Common vision problems include:
Nearsightedness, or myopia, occurs when viewing objects from a distance is blurred.
Farsightedness, or hyperopia, is a common condition in which objects up close are blurry. Squinting, eyestrain or headache after a prolonged period of tasks such as reading, writing or using a computer are common symptoms of this condition.
Presbyopia describes the gradual loss of the ability to focus on nearby objects, most recognizable when reading from an arm’s distance away.
Astigmatism is a common and easily treatable imperfection in the curvature of your eye causing blurred vision. Signs may also include eyestrain, headaches or visual distortion. This condition may occur in combination with nearsightedness or farsightedness.
One vision correction procedure is called monovision, which is created when one eye is corrected for clear distant vision while the other eye is corrected for clear near vision. The visual cortex of the brain learns to only pay attention to the image that it wants to see in focus and ignore the out-of-focus image. Most people who have monovision are able to see well enough at all distances without corrective lenses.

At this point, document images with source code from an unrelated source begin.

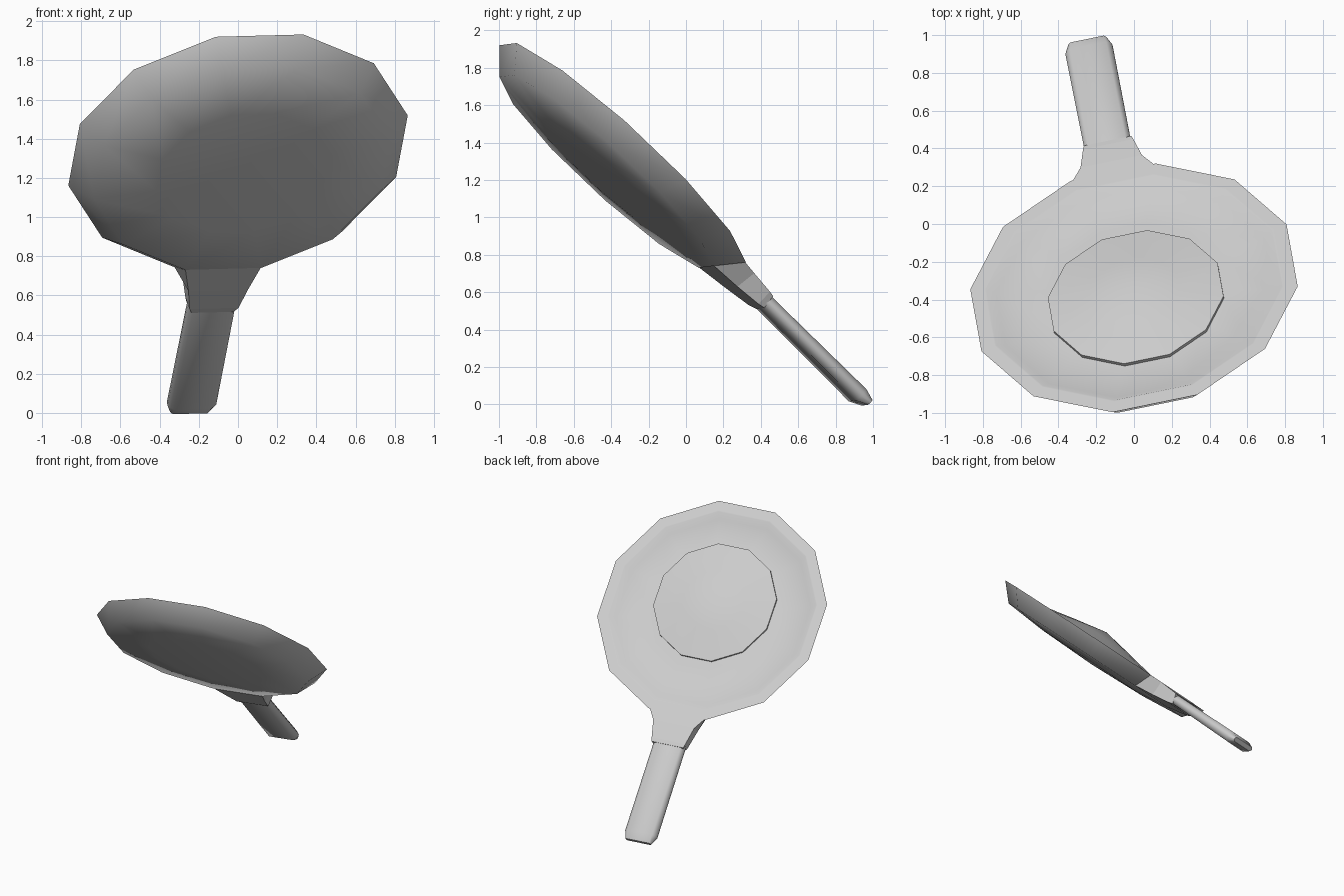
import bpy
import bmesh
from math import cos, sin, pi, radians
from mathutils import Matrix, Vector

if "Cube" in bpy.data.objects:
    bpy.data.objects.remove(bpy.data.objects["Cube"], do_unlink=True)

# Single flat colour
gray = bpy.data.materials.new("light_gray")
gray.use_nodes = True
COLOR = (0.6, 0.6, 0.6, 1.0)
gray.diffuse_color = COLOR
gray.node_tree.nodes["Principled BSDF"].inputs["Base Color"].default_value = COLOR

# Tilted frame: local x runs along the handle, local z is the pan's upward normal
normal = Vector((-0.156, 0.668, 0.727)).normalized()
along = Vector((-0.129, 0.716, -0.686))
along = (along - normal * along.dot(normal)).normalized()
side = normal.cross(along)
FRAME = Matrix((along, side, normal)).transposed().to_4x4()
FRAME.translation = (0, -0.338, 1.34)

SIDES = 12


def loft(name, rings, angle):
    """Bridge a chain of closed rings; a one-point ring is a pole."""
    bm = bmesh.new()
    loops = [[bm.verts.new(p) for p in ring] for ring in rings]
    for a, b in zip(loops, loops[1:]):
        count = max(len(a), len(b))
        for i in range(count):
            j = (i + 1) % count
            if len(a) == 1:
                bm.faces.new((a[0], b[i], b[j]))
            elif len(b) == 1:
                bm.faces.new((a[i], a[j], b[0]))
            else:
                bm.faces.new((a[i], a[j], b[j], b[i]))
    for end in (loops[0], loops[-1]):
        if len(end) > 1:
            bm.faces.new(end)
    bmesh.ops.recalc_face_normals(bm, faces=bm.faces)
    mesh = bpy.data.meshes.new(name)
    bm.to_mesh(mesh)
    bm.free()
    mesh.materials.append(gray)
    obj = bpy.data.objects.new(name, mesh)
    bpy.context.collection.objects.link(obj)
    obj.matrix_world = FRAME
    bpy.ops.object.select_all(action='DESELECT')
    obj.select_set(True)
    bpy.context.view_layer.objects.active = obj
    if angle:
        bpy.ops.object.shade_smooth_by_angle(angle=radians(angle))


def lathe(name, profile, angle, shift=0.0):
    """Turn a radius/height profile into a twelve-sided round part."""
    rings = []
    for r, h in profile:
        turns = [2 * pi * (k + 0.5) / SIDES for k in range(SIDES)] if r else [0]
        rings.append([(r * cos(t) + shift, r * sin(t), h) for t in turns])
    loft(name, rings, angle)


# Shallow pan: rounded underside, flat lip, step down to a gently rising floor
lathe("pan", [(0, -0.17), (0.45, -0.158), (0.77, -0.13), (0.885, 0),
              (0.81, 0), (0.8, 0), (0.75, -0.034), (0.475, -0.014), (0, -0.014)], 65)

# Low conical disc resting in the pan, slightly away from the handle
lathe("domed_disc", [(0, 0.09), (0.24, 0.047), (0.475, 0), (0.475, -0.03)],
      50, shift=-0.067)

# Neck tapering from the pan wall to the handle: x top, x bottom, half widths, heights
neck = [(0.84, 0.73, 0.228, 0.2, -0.001, -0.129),
        (0.936, 0.92, 0.166, 0.155, -0.001, -0.115),
        (1.07, 1.07, 0.136, 0.128, -0.01, -0.1),
        (1.1, 1.11, 0.128, 0.11, -0.014, -0.09)]
loft("neck", [[(xt, -wt, top), (xt, wt, top), (xb, wb, low), (xb, -wb, low)]
              for xt, xb, wt, wb, top, low in neck], 0)


# Flat handle with chamfered long edges and a tapered tip, set slightly sideways
def handle_section(x, shift, w, low, top):
    c = (top - low) * 0.35
    half = [(w - c, top), (w, top - c), (w, low + c), (w - c, low)]
    return ([(x, shift + y, z) for y, z in half]
            + [(x, shift - y, z) for y, z in reversed(half)])


loft("handle", [handle_section(1.03, 0.004, 0.125, -0.087, -0.016),
                handle_section(1.815, 0.013, 0.127, -0.104, -0.022),
                handle_section(1.88, 0.013, 0.102, -0.075, -0.04)], 50)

In a nearsighted person around the age of 40, correcting both eyes with LASIK or PRK to see clearly for distance vision means they would probably become dependent on reading glasses to see up close unless they have the monovision procedure. Between the ages of 35 and 45, many people also lose distance vision.
People around the age of 55 to 60 may show signs of cataracts. Removal of the natural lens inside the eye, Refractive Lens Exchange (RLE), can be a better alternative to laser vision correction. After the natural lens is removed, there are a number of intraocular lens (IOL) options to provide a full range of vision.
Those with significant cataracts are not candidates for laser vision correction. Instead, cataract surgery is usually recommended to restore vision. The same IOL options are available to cataract patients as they are for refractive lens exchange patients.